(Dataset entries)
○ ○ ○ ○

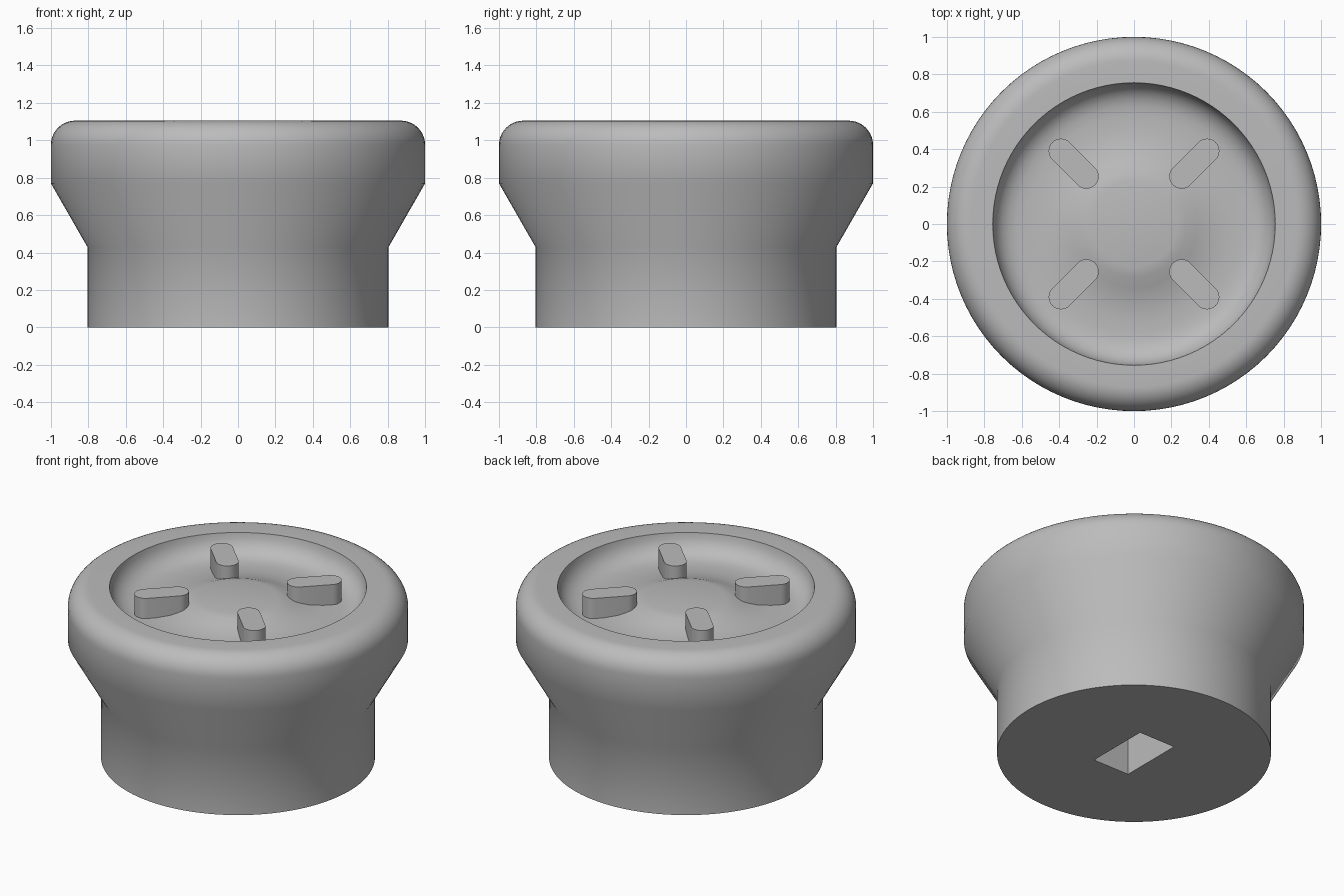
import bpy, bmesh
from math import sin, cos, pi, radians

if "Cube" in bpy.data.objects:
    bpy.data.objects.remove(bpy.data.objects["Cube"])

grey = bpy.data.materials.new("plain grey")
grey.use_nodes = True
grey.diffuse_color = (0.5, 0.5, 0.5, 1)
grey.node_tree.nodes["Principled BSDF"].inputs["Base Color"].default_value = (0.5, 0.5, 0.5, 1)

TOP = 1.105


def finish(name, bm, angle):
    """Turn a bmesh into a named, shaded object."""
    bmesh.ops.recalc_face_normals(bm, faces=bm.faces)
    mesh = bpy.data.meshes.new(name)
    bm.to_mesh(mesh)
    bm.free()
    mesh.materials.append(grey)
    obj = bpy.data.objects.new(name, mesh)
    bpy.context.collection.objects.link(obj)
    smooth(obj, angle)
    return obj


def smooth(obj, angle):
    bpy.ops.object.select_all(action='DESELECT')
    obj.select_set(True)
    bpy.context.view_layer.objects.active = obj
    bpy.ops.object.shade_smooth_by_angle(angle=radians(angle))


def lathe(name, profile, steps=96):
    bm = bmesh.new()
    verts = [bm.verts.new((r, 0, z)) for r, z in profile]
    edges = [bm.edges.new(pair) for pair in zip(verts, verts[1:])]
    bmesh.ops.spin(bm, geom=verts + edges, cent=(0, 0, 0), axis=(0, 0, 1),
                   angle=2 * pi, steps=steps, use_merge=True)
    bmesh.ops.remove_doubles(bm, verts=bm.verts, dist=0.0005)
    return finish(name, bm, 40)


# Body: straight foot, flared collar, rounded rim and a dish with a raised centre
fillet = 0.13
rim = [(1 - fillet + fillet * cos(a), TOP - fillet + fillet * sin(a))
       for a in (pi / 2 * i / 10 for i in range(11))]
dish = [(0.755, TOP), (0.748, 1.07), (0.73, 1.035), (0.705, 1.008), (0.67, 0.987),
        (0.63, 0.977), (0.58, 0.973), (0.5, 0.975), (0.42, 0.984), (0.34, 1.008),
        (0.28, 1.03), (0.23, 1.04), (0, 1.04)]
body = lathe("body", [(0, 0), (0.805, 0), (0.805, 0.43), (1, 0.77)] + rim + dish)

# Rectangular socket cut into the underside
bpy.ops.mesh.primitive_cube_add(size=1)
cutter = bpy.context.object
cutter.name = "socket_cutter"
cutter.hide_render = True
cutter.scale = (0.26, 0.42, 1)
cut = body.modifiers.new("socket", 'BOOLEAN')
cut.operation = 'DIFFERENCE'
cut.solver = 'EXACT'
cut.object = cutter
bpy.context.view_layer.objects.active = body
bpy.ops.object.modifier_apply(modifier=cut.name)
bpy.data.objects.remove(cutter)
smooth(body, 40)


# Four capsule pegs standing diagonally in the dish, flush with the rim
def peg(name, heading, radius=0.066, inner=0.36, outer=0.552, base=0.95, segments=12):
    bm = bmesh.new()
    outline = []
    for centre, start in ((outer, -pi / 2), (inner, pi / 2)):
        for i in range(segments + 1):
            a = start + pi * i / segments
            x, y = centre + radius * cos(a), radius * sin(a)
            outline.append(bm.verts.new((x * cos(heading) - y * sin(heading),
                                         x * sin(heading) + y * cos(heading), base)))
    face = bm.faces.new(outline)
    side = bmesh.ops.extrude_face_region(bm, geom=[face])["geom"]
    bmesh.ops.translate(bm, vec=(0, 0, TOP - base),
                        verts=[v for v in side if isinstance(v, bmesh.types.BMVert)])
    if not face.is_valid or len(bm.faces) < len(outline) + 2:
        bm.faces.new(outline)
    return finish(name, bm, 30)


for i, place in enumerate(("back_left", "back_right", "front_right", "front_left")):
    peg(place + "_peg", pi / 4 + i * pi / 2)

○ ○ ○ ○

__Problem to solve__.
Go through the entries and count the lines where the word "finish" appears; give only the count.

__Solution to this exercise__.
3